=== What is required ===
Collect each line of the entries that holds the string "True".

Source records: Begin

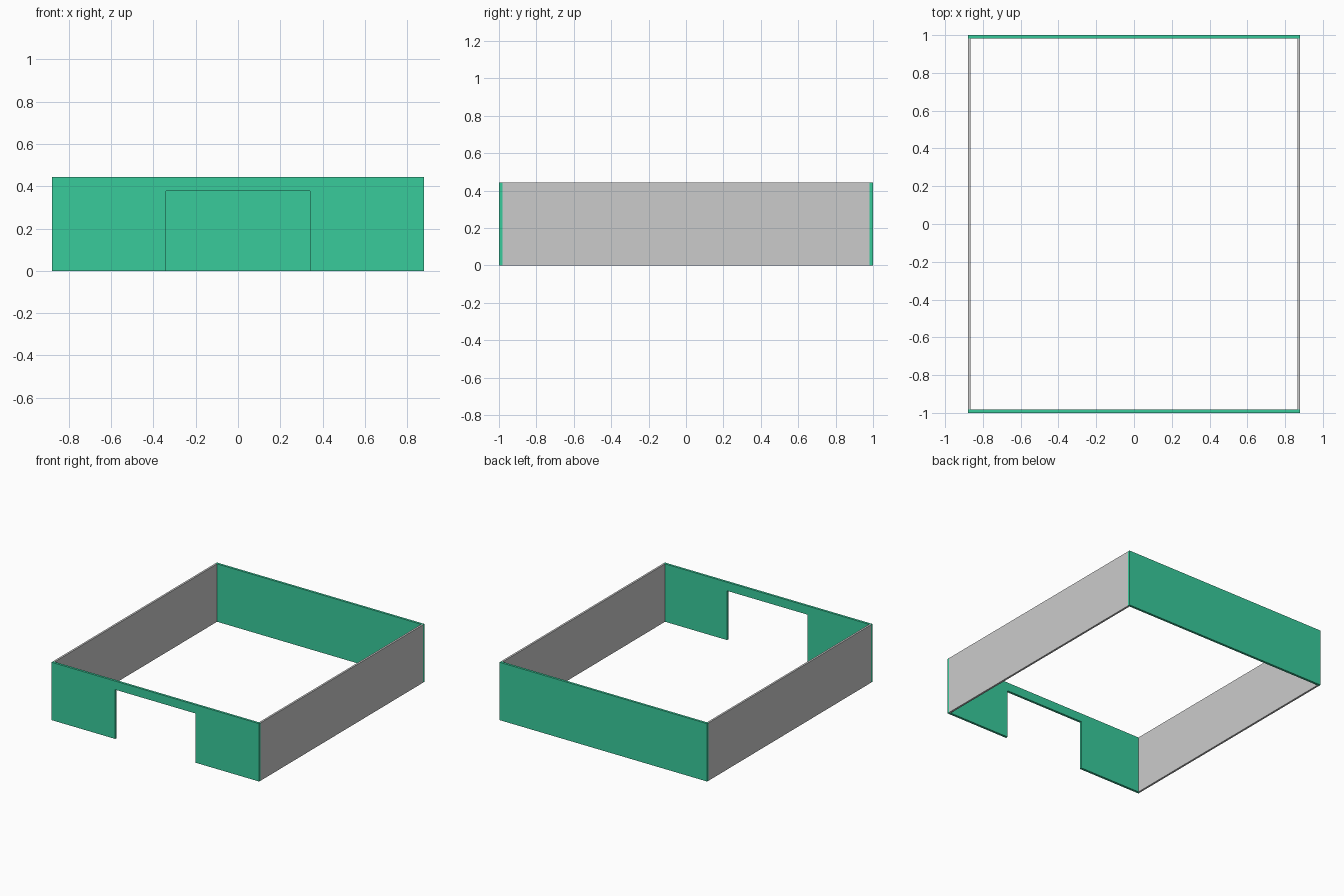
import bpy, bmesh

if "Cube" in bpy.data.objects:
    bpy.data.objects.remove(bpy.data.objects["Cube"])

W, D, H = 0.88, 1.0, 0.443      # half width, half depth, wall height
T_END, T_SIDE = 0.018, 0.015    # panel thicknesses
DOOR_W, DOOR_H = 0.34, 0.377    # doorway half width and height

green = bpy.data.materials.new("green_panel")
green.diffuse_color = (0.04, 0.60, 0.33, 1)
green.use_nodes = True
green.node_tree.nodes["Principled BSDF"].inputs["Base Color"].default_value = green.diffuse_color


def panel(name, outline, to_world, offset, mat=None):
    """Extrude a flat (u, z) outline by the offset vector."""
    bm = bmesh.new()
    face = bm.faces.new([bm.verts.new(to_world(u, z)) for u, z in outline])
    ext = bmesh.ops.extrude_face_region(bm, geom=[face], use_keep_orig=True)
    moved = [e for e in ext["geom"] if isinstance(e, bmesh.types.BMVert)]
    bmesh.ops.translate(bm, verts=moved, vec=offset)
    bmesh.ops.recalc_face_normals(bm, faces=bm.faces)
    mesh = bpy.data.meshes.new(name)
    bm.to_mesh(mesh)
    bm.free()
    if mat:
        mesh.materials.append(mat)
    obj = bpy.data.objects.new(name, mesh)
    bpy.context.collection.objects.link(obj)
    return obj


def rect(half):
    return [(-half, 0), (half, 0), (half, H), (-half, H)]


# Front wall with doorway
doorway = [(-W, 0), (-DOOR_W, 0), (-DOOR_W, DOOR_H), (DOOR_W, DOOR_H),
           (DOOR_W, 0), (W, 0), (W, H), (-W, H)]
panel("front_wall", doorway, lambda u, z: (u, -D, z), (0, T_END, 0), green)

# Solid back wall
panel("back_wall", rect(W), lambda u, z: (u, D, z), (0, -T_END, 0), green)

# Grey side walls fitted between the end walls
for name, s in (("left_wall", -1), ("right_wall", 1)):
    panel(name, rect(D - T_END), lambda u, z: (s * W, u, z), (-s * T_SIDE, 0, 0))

Source records: End

=== Response below ===
green.use_nodes = True
    ext = bmesh.ops.extrude_face_region(bm, geom=[face], use_keep_orig=True)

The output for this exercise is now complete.